___ SOURCE MATERIAL ___

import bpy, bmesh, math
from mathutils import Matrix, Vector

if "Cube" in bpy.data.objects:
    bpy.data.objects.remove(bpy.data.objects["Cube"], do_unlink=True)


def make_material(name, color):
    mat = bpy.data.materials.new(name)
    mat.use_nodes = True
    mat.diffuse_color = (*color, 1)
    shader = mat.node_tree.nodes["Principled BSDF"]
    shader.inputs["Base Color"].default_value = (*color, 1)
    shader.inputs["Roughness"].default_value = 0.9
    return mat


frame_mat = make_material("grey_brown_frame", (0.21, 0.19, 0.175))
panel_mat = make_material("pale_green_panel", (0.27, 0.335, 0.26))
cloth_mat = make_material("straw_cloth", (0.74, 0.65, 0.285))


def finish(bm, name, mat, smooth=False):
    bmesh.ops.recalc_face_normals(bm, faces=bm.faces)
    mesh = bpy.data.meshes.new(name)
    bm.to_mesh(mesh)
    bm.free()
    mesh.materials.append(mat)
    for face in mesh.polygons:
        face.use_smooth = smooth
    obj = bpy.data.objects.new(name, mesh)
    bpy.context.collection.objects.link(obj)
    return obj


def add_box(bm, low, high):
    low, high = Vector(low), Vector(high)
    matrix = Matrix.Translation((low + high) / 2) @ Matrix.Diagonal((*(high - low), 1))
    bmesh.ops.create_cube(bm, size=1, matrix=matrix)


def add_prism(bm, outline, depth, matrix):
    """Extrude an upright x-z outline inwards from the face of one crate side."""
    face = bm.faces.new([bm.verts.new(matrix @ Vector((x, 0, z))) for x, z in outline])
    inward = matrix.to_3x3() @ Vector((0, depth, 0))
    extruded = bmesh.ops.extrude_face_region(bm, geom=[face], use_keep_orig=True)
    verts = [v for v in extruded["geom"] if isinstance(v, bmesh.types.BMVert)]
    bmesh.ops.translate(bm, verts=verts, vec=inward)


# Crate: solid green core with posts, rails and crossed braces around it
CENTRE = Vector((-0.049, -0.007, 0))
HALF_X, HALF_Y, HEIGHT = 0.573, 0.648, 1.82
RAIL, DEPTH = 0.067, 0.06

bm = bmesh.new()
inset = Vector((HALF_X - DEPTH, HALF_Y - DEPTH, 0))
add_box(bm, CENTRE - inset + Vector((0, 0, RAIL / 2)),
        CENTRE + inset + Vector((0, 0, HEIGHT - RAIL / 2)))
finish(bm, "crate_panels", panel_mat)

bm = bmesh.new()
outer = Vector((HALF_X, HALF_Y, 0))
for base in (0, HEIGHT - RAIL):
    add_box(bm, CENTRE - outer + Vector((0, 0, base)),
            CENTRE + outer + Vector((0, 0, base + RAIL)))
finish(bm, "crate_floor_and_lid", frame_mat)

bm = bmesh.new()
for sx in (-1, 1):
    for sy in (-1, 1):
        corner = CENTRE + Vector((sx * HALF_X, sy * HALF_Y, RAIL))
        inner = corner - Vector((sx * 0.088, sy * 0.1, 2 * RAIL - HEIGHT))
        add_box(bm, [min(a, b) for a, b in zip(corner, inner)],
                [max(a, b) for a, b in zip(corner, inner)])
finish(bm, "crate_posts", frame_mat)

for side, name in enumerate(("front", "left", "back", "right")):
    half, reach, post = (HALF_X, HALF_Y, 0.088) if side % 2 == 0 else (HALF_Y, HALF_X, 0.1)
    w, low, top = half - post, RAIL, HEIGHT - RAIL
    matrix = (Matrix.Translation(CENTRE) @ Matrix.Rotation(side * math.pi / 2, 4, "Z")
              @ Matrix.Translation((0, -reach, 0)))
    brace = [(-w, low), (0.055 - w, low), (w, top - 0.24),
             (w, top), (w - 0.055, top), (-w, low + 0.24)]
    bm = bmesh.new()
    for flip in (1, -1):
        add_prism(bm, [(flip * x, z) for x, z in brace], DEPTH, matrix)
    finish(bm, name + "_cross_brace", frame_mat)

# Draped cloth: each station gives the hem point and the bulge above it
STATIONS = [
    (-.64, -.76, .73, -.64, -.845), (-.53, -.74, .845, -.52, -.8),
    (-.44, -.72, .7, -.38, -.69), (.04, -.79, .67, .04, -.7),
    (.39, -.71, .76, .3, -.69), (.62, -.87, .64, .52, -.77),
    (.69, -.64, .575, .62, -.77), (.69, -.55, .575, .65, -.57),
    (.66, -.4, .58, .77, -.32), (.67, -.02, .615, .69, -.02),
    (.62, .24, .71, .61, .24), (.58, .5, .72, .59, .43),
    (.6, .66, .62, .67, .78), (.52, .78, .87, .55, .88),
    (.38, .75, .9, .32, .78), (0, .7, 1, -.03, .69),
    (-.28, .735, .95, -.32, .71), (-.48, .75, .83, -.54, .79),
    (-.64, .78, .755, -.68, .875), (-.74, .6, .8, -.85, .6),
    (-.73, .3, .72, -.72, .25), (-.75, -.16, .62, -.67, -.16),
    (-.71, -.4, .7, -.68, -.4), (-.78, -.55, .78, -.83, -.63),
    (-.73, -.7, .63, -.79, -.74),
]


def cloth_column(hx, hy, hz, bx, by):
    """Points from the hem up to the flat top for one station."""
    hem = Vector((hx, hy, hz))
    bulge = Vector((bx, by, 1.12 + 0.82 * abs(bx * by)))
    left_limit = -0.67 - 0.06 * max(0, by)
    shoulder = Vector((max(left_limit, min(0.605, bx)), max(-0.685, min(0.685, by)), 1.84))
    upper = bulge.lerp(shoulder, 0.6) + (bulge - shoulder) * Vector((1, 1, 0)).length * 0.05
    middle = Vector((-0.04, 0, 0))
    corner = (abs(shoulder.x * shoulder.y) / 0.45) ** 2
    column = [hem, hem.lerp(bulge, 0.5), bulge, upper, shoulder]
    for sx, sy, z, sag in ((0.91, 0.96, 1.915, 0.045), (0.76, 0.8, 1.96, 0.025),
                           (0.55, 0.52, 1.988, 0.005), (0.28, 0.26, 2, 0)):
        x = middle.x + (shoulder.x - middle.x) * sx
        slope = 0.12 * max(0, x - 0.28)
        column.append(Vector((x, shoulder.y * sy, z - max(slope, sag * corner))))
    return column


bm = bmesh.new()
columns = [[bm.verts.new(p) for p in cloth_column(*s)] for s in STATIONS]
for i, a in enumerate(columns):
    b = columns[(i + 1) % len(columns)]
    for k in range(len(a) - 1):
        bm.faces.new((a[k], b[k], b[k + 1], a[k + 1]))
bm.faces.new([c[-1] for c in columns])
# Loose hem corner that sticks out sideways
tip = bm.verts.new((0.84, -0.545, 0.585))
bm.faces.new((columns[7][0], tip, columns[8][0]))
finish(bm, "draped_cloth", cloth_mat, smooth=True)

___

WHAT YOU WILL DO: What should appear is an exact copy of the lines from the one with "bm.faces.new([c[-1] for c in columns])" through the end of the entries above, ends included, and no other text.

RESULT OF THIS TASK:
bm.faces.new([c[-1] for c in columns])
# Loose hem corner that sticks out sideways
tip = bm.verts.new((0.84, -0.545, 0.585))
bm.faces.new((columns[7][0], tip, columns[8][0]))
finish(bm, "draped_cloth", cloth_mat, smooth=True)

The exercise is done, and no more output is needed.